(Beginning of Data provided)

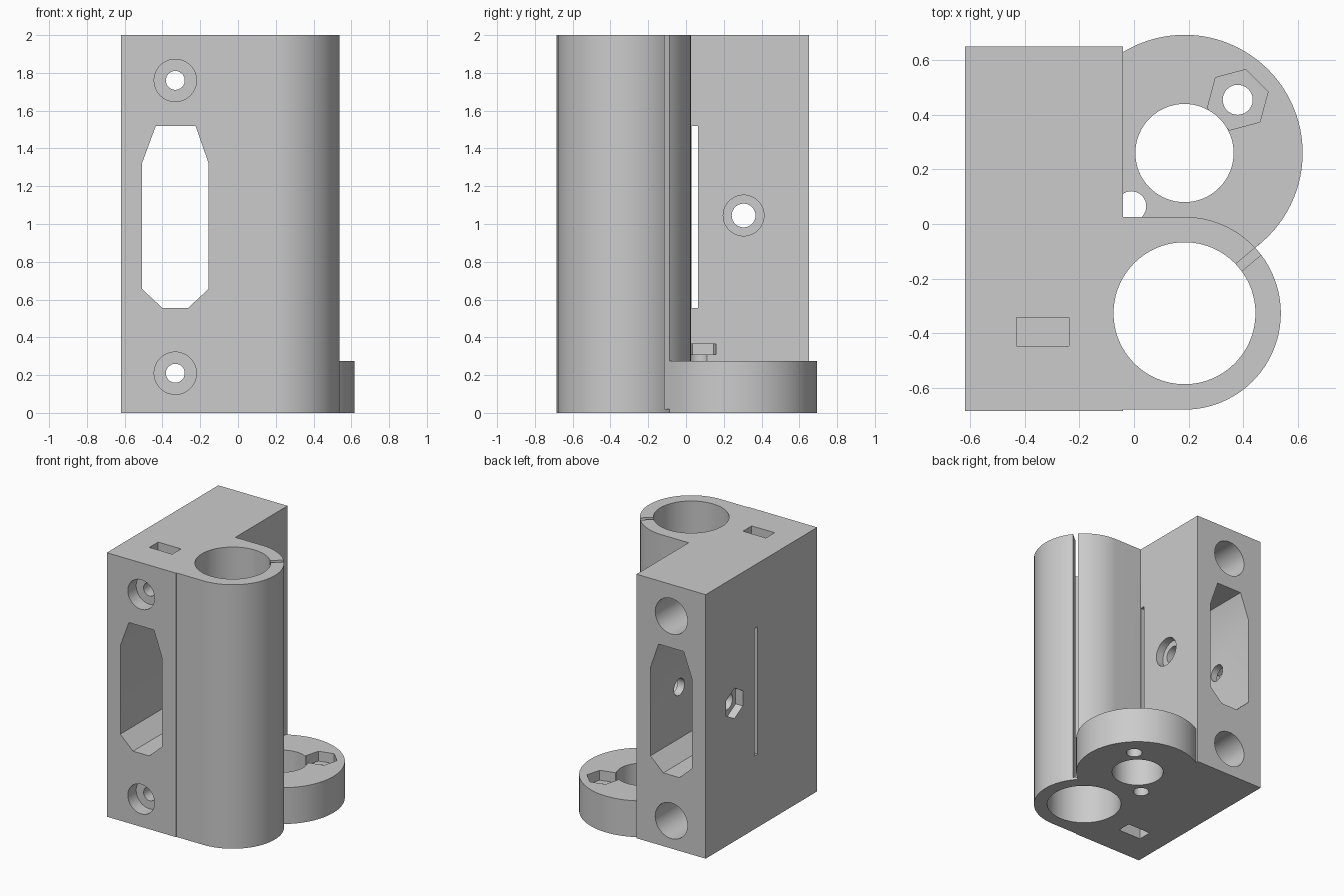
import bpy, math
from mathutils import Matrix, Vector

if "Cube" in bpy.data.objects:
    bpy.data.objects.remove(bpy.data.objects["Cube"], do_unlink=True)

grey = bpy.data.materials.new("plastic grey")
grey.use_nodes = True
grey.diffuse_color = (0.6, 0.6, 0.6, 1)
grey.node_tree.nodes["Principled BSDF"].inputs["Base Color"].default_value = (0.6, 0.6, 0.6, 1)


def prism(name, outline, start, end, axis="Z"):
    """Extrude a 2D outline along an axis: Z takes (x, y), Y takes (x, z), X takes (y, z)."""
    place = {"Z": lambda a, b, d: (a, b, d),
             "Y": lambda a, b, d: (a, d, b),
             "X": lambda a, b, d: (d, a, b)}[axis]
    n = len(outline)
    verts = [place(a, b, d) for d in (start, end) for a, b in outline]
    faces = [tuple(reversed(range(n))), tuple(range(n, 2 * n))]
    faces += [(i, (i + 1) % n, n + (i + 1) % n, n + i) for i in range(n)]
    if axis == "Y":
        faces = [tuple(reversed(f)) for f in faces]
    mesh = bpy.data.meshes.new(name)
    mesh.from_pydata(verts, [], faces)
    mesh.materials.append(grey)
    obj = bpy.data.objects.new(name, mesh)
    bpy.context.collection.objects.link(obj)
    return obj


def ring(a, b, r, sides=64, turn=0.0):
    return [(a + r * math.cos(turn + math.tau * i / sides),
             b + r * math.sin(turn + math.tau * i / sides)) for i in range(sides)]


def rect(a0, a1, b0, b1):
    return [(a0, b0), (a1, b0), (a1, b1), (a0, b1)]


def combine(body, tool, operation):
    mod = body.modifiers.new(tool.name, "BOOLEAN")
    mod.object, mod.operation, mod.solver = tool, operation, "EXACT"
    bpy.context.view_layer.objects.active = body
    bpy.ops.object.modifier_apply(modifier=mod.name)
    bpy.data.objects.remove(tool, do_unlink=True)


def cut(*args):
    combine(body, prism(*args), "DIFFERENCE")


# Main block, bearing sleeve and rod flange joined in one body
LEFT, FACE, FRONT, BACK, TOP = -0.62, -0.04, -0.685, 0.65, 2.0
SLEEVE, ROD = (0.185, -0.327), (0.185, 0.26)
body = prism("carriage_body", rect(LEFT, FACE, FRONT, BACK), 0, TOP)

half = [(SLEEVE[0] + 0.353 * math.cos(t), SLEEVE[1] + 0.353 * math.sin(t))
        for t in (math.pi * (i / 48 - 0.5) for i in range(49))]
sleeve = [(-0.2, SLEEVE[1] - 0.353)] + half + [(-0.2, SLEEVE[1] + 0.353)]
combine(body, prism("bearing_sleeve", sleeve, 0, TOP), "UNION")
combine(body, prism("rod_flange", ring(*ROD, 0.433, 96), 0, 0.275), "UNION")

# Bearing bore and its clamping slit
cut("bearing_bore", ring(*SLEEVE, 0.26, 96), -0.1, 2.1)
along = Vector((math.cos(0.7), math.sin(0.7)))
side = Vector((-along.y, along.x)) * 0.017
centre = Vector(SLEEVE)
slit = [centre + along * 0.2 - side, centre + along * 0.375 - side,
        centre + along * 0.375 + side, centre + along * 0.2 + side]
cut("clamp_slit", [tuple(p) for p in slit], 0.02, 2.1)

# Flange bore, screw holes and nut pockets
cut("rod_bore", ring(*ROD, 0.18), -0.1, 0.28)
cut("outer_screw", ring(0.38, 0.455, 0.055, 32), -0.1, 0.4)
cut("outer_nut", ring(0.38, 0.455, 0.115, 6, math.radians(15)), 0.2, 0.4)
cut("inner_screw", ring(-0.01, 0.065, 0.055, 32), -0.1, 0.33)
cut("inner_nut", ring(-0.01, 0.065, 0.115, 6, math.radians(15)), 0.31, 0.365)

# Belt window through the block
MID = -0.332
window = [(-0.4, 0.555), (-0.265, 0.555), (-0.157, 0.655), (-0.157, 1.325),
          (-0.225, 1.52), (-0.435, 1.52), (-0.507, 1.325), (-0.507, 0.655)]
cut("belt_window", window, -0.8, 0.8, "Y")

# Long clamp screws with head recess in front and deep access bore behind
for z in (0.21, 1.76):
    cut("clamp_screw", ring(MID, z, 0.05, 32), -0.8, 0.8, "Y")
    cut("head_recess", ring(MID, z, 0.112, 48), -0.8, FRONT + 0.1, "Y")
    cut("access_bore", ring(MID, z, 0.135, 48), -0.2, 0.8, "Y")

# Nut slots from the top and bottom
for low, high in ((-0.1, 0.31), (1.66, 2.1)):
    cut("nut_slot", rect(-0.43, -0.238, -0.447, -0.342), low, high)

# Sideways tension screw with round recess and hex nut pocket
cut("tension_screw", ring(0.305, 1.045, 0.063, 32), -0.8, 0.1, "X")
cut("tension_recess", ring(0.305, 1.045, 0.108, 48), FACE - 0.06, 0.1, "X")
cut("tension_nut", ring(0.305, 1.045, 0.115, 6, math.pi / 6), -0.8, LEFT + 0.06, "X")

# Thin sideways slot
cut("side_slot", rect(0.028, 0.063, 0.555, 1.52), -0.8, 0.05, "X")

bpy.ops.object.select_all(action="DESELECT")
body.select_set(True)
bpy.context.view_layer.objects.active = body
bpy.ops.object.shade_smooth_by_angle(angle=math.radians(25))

(End of Data provided)
(Beginning of Data provided)

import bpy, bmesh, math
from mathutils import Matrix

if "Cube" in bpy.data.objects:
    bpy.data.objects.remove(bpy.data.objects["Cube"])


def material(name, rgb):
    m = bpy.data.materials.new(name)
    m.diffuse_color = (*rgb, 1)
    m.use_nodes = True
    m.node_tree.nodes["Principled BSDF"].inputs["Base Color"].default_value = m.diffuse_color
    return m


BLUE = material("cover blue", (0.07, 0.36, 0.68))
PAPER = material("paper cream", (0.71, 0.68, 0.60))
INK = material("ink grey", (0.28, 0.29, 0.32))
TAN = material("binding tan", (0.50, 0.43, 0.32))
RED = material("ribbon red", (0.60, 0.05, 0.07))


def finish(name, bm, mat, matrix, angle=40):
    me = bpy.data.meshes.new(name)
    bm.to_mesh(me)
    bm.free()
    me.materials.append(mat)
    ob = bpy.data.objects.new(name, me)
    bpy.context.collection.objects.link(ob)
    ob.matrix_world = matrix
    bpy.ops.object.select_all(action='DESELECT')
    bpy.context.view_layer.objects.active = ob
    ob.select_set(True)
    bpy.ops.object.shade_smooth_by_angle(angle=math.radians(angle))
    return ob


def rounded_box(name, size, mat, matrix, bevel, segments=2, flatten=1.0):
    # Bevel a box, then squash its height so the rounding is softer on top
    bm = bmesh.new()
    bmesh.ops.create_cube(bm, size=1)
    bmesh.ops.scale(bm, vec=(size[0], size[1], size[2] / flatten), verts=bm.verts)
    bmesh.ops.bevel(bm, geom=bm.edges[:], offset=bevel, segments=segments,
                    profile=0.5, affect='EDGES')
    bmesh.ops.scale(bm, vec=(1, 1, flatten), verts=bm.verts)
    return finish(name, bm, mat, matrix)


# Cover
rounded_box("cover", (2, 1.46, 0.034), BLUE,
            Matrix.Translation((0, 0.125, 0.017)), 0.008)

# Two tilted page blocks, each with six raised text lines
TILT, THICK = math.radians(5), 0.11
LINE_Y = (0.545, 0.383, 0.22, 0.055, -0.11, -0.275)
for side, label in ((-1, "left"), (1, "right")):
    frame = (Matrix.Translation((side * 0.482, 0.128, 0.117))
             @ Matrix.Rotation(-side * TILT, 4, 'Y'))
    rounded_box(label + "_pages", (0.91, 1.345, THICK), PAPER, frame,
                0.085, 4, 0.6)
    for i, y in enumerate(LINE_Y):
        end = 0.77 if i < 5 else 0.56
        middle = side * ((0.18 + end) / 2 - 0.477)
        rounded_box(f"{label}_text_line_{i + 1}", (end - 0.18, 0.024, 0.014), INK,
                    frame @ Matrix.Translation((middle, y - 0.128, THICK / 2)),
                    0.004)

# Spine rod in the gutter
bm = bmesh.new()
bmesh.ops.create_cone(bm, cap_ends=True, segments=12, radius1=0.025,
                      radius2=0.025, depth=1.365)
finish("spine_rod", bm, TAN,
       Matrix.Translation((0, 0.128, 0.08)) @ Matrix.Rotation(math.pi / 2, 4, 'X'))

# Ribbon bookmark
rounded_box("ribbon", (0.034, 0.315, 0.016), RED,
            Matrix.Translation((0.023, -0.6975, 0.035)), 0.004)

(End of Data provided)

**Work instruction**
Output should match, line for line, the stretch of the material above from the line holding "return finish(name, bm, mat, matrix)" through the line holding "for i, y in".

**Response**
    return finish(name, bm, mat, matrix)


# Cover
rounded_box("cover", (2, 1.46, 0.034), BLUE,
            Matrix.Translation((0, 0.125, 0.017)), 0.008)

# Two tilted page blocks, each with six raised text lines
TILT, THICK = math.radians(5), 0.11
LINE_Y = (0.545, 0.383, 0.22, 0.055, -0.11, -0.275)
for side, label in ((-1, "left"), (1, "right")):
    frame = (Matrix.Translation((side * 0.482, 0.128, 0.117))
             @ Matrix.Rotation(-side * TILT, 4, 'Y'))
    rounded_box(label + "_pages", (0.91, 1.345, THICK), PAPER, frame,
                0.085, 4, 0.6)
    for i, y in enumerate(LINE_Y):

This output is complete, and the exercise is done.